* **Exercise instructions**
What is needed is an exact copy of every entry below, with the pictures left out.

[Task data]

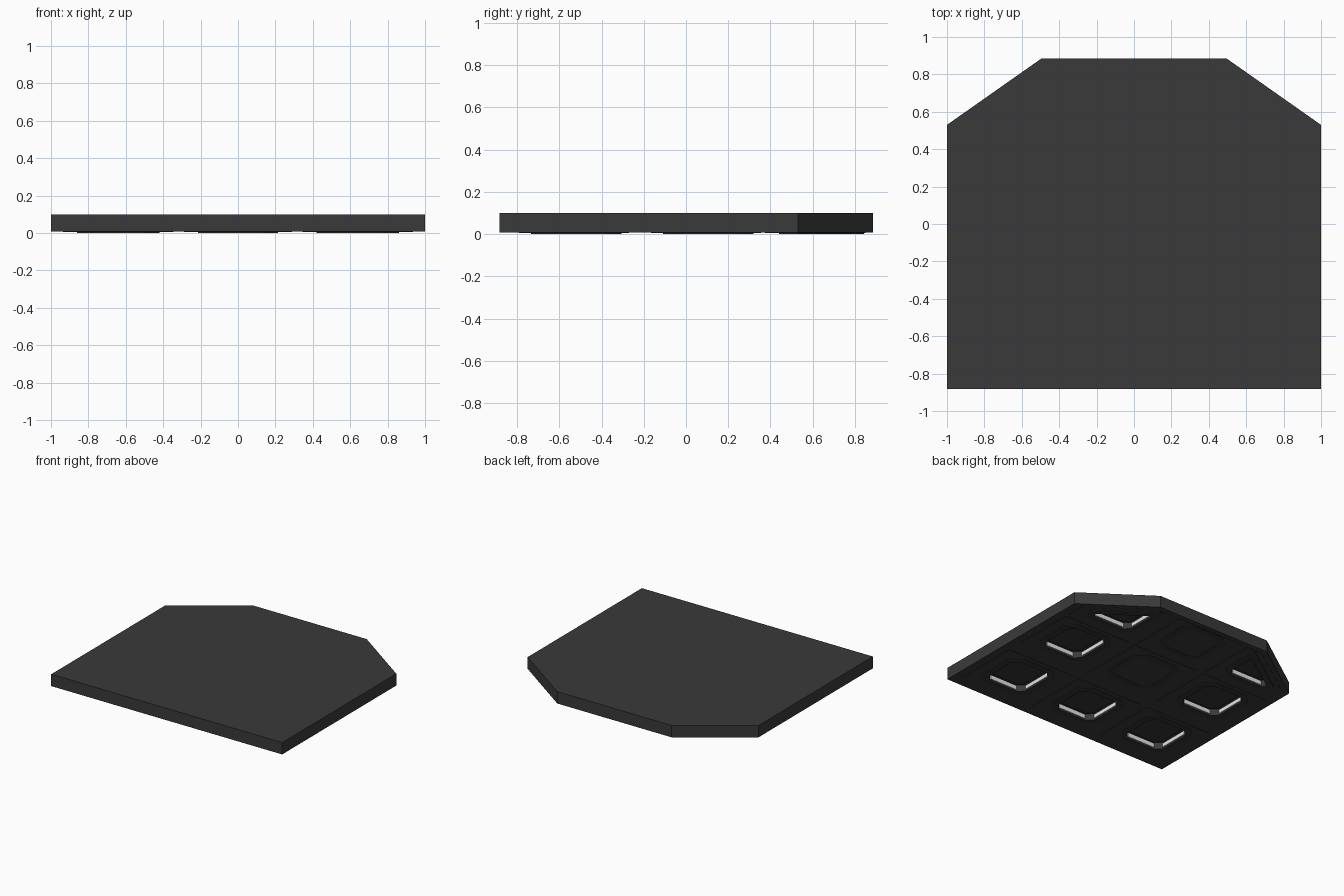
import bpy, bmesh
from mathutils import Vector

if "Cube" in bpy.data.objects:
    bpy.data.objects.remove(bpy.data.objects["Cube"])


def material(name, v):
    m = bpy.data.materials.new(name)
    m.diffuse_color = (v, v, v, 1)
    m.use_nodes = True
    m.node_tree.nodes["Principled BSDF"].inputs["Base Color"].default_value = m.diffuse_color
    return m


PANEL = material("charcoal", 0.042)
RIM = material("dark_charcoal", 0.036)
LIGHT = material("light_white", 0.8)


def make(name, bm, mat):
    bmesh.ops.recalc_face_normals(bm, faces=bm.faces)
    me = bpy.data.meshes.new(name)
    bm.to_mesh(me)
    bm.free()
    ob = bpy.data.objects.new(name, me)
    bpy.context.collection.objects.link(ob)
    me.materials.append(mat)
    return ob


def prism(bm, pts, z0, z1):
    n = len(pts)
    lo = [bm.verts.new((p[0], p[1], z0)) for p in pts]
    hi = [bm.verts.new((p[0], p[1], z1)) for p in pts]
    bm.faces.new(lo[::-1])
    bm.faces.new(hi)
    for i in range(n):
        j = (i + 1) % n
        bm.faces.new((lo[i], lo[j], hi[j], hi[i]))


def ring(bm, outer, inner, z0, z1):
    n = len(outer)
    loops = [[bm.verts.new((p[0], p[1], z)) for p in pts]
             for pts, z in ((outer, z0), (outer, z1), (inner, z1), (inner, z0))]
    for k in range(4):
        a, b = loops[k], loops[(k + 1) % 4]
        for i in range(n):
            j = (i + 1) % n
            bm.faces.new((a[i], a[j], b[j], b[i]))


def inset(pts, d):
    """Offset every side of a convex counter-clockwise outline inward."""
    lines = []
    for i, p in enumerate(pts):
        p, q = Vector(p), Vector(pts[(i + 1) % len(pts)])
        t = (q - p).normalized()
        lines.append((p + Vector((-t.y, t.x)) * d, t))
    out = []
    for i in range(len(pts)):
        (p, t), (q, u) = lines[i - 1], lines[i]
        s = (q - p).cross(u) / t.cross(u)
        out.append(p + t * s)
    return out


def octagon(cx, cy, a, c):
    b = a - c
    return [(cx + x, cy + y) for x, y in
            ((-b, -a), (b, -a), (a, -b), (a, b), (b, a), (-b, a), (-a, b), (-a, -b))]


def mirrored(pts, s):
    return pts if s > 0 else [(-x, y) for x, y in reversed(pts)]


def box_outline(x0, x1, y0, y1):
    return [(x0, y0), (x1, y0), (x1, y1), (x0, y1)]


OUTLINE = [(-1, -.882), (1, -.882), (1, .53), (.495, .885), (-.495, .885), (-1, .53)]
CORNER_RIM = [(.49, .44), (.80, .44), (.86, .532), (.42, .842), (.42, .51)]
CORNER_CELL = [(.345, .375), (.93, .375), (.93, .53), (.48, .846), (.345, .846)]
ROWS = (-.52, .105)

# rim outlines of lit pockets and their thin cell plates
rims, cells, blanks = [], [], []
for y in ROWS:
    for x in (-.64, 0, .64):
        half = .29 if x == 0 else .295
        cells.append(box_outline(x - half, x + half, y - .27, y + .25))
        if x == 0 and y > 0:
            blanks.append(octagon(x, y, .21, .075))
        else:
            rims.append(octagon(x, y, .215, .075))
for s in (1, -1):
    rims.append(mirrored(CORNER_RIM, s))
    cells.append(mirrored(CORNER_CELL, s))
cells.append(box_outline(-.29, .29, .375, .85))
blanks.append(octagon(0, .64, .20, .075))

# slab and cell plates
bm = bmesh.new()
prism(bm, OUTLINE, .007, .1)
slab = make("slab", bm, PANEL)
bm = bmesh.new()
for c in cells:
    prism(bm, c, .005, .0075)
plates = make("cell_plates", bm, PANEL)

# pockets cut out of both
DEPTH = .052
bm = bmesh.new()
for r in rims:
    prism(bm, inset(r, .045), -.02, DEPTH)
cutter = make("pocket_cutter", bm, PANEL)
cutter.hide_render = True
for ob in (slab, plates):
    mod = ob.modifiers.new("pockets", 'BOOLEAN')
    mod.operation = 'DIFFERENCE'
    mod.solver = 'EXACT'
    mod.object = cutter
    bpy.context.view_layer.objects.active = ob
    bpy.ops.object.modifier_apply(modifier=mod.name)
bpy.data.objects.remove(cutter)

# rims around the pockets
bm = bmesh.new()
for r in rims:
    ring(bm, r, inset(r, .045), 0, .007)
make("pocket_rims", bm, RIM)

# raised plate on each pocket ceiling
bm = bmesh.new()
for r in rims:
    prism(bm, inset(r, .066), DEPTH - .007, DEPTH)
make("pocket_ceilings", bm, RIM)

# blank covers in the unlit cells
bm = bmesh.new()
for b in blanks:
    ring(bm, b, inset(b, .045), .002, .005)
make("blank_covers", bm, RIM)

# light strips along the long pocket walls
bm = bmesh.new()
for r in rims:
    wall, front = inset(r, .0455), inset(r, .051)
    n = len(wall)
    for i in range(n):
        j = (i + 1) % n
        if (wall[j] - wall[i]).length > .15:
            prism(bm, [wall[i], wall[j], front[j], front[i]], .012, .042)
make("light_strips", bm, LIGHT)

[/Task data]

* **Reply**
import bpy, bmesh
from mathutils import Vector

if "Cube" in bpy.data.objects:
    bpy.data.objects.remove(bpy.data.objects["Cube"])


def material(name, v):
    m = bpy.data.materials.new(name)
    m.diffuse_color = (v, v, v, 1)
    m.use_nodes = True
    m.node_tree.nodes["Principled BSDF"].inputs["Base Color"].default_value = m.diffuse_color
    return m


PANEL = material("charcoal", 0.042)
RIM = material("dark_charcoal", 0.036)
LIGHT = material("light_white", 0.8)


def make(name, bm, mat):
    bmesh.ops.recalc_face_normals(bm, faces=bm.faces)
    me = bpy.data.meshes.new(name)
    bm.to_mesh(me)
    bm.free()
    ob = bpy.data.objects.new(name, me)
    bpy.context.collection.objects.link(ob)
    me.materials.append(mat)
    return ob


def prism(bm, pts, z0, z1):
    n = len(pts)
    lo = [bm.verts.new((p[0], p[1], z0)) for p in pts]
    hi = [bm.verts.new((p[0], p[1], z1)) for p in pts]
    bm.faces.new(lo[::-1])
    bm.faces.new(hi)
    for i in range(n):
        j = (i + 1) % n
        bm.faces.new((lo[i], lo[j], hi[j], hi[i]))


def ring(bm, outer, inner, z0, z1):
    n = len(outer)
    loops = [[bm.verts.new((p[0], p[1], z)) for p in pts]
             for pts, z in ((outer, z0), (outer, z1), (inner, z1), (inner, z0))]
    for k in range(4):
        a, b = loops[k], loops[(k + 1) % 4]
        for i in range(n):
            j = (i + 1) % n
            bm.faces.new((a[i], a[j], b[j], b[i]))


def inset(pts, d):
    """Offset every side of a convex counter-clockwise outline inward."""
    lines = []
    for i, p in enumerate(pts):
        p, q = Vector(p), Vector(pts[(i + 1) % len(pts)])
        t = (q - p).normalized()
        lines.append((p + Vector((-t.y, t.x)) * d, t))
    out = []
    for i in range(len(pts)):
        (p, t), (q, u) = lines[i - 1], lines[i]
        s = (q - p).cross(u) / t.cross(u)
        out.append(p + t * s)
    return out


def octagon(cx, cy, a, c):
    b = a - c
    return [(cx + x, cy + y) for x, y in
            ((-b, -a), (b, -a), (a, -b), (a, b), (b, a), (-b, a), (-a, b), (-a, -b))]


def mirrored(pts, s):
    return pts if s > 0 else [(-x, y) for x, y in reversed(pts)]


def box_outline(x0, x1, y0, y1):
    return [(x0, y0), (x1, y0), (x1, y1), (x0, y1)]


OUTLINE = [(-1, -.882), (1, -.882), (1, .53), (.495, .885), (-.495, .885), (-1, .53)]
CORNER_RIM = [(.49, .44), (.80, .44), (.86, .532), (.42, .842), (.42, .51)]
CORNER_CELL = [(.345, .375), (.93, .375), (.93, .53), (.48, .846), (.345, .846)]
ROWS = (-.52, .105)

# rim outlines of lit pockets and their thin cell plates
rims, cells, blanks = [], [], []
for y in ROWS:
    for x in (-.64, 0, .64):
        half = .29 if x == 0 else .295
        cells.append(box_outline(x - half, x + half, y - .27, y + .25))
        if x == 0 and y > 0:
            blanks.append(octagon(x, y, .21, .075))
        else:
            rims.append(octagon(x, y, .215, .075))
for s in (1, -1):
    rims.append(mirrored(CORNER_RIM, s))
    cells.append(mirrored(CORNER_CELL, s))
cells.append(box_outline(-.29, .29, .375, .85))
blanks.append(octagon(0, .64, .20, .075))

# slab and cell plates
bm = bmesh.new()
prism(bm, OUTLINE, .007, .1)
slab = make("slab", bm, PANEL)
bm = bmesh.new()
for c in cells:
    prism(bm, c, .005, .0075)
plates = make("cell_plates", bm, PANEL)

# pockets cut out of both
DEPTH = .052
bm = bmesh.new()
for r in rims:
    prism(bm, inset(r, .045), -.02, DEPTH)
cutter = make("pocket_cutter", bm, PANEL)
cutter.hide_render = True
for ob in (slab, plates):
    mod = ob.modifiers.new("pockets", 'BOOLEAN')
    mod.operation = 'DIFFERENCE'
    mod.solver = 'EXACT'
    mod.object = cutter
    bpy.context.view_layer.objects.active = ob
    bpy.ops.object.modifier_apply(modifier=mod.name)
bpy.data.objects.remove(cutter)

# rims around the pockets
bm = bmesh.new()
for r in rims:
    ring(bm, r, inset(r, .045), 0, .007)
make("pocket_rims", bm, RIM)

# raised plate on each pocket ceiling
bm = bmesh.new()
for r in rims:
    prism(bm, inset(r, .066), DEPTH - .007, DEPTH)
make("pocket_ceilings", bm, RIM)

# blank covers in the unlit cells
bm = bmesh.new()
for b in blanks:
    ring(bm, b, inset(b, .045), .002, .005)
make("blank_covers", bm, RIM)

# light strips along the long pocket walls
bm = bmesh.new()
for r in rims:
    wall, front = inset(r, .0455), inset(r, .051)
    n = len(wall)
    for i in range(n):
        j = (i + 1) % n
        if (wall[j] - wall[i]).length > .15:
            prism(bm, [wall[i], wall[j], front[j], front[i]], .012, .042)
make("light_strips", bm, LIGHT)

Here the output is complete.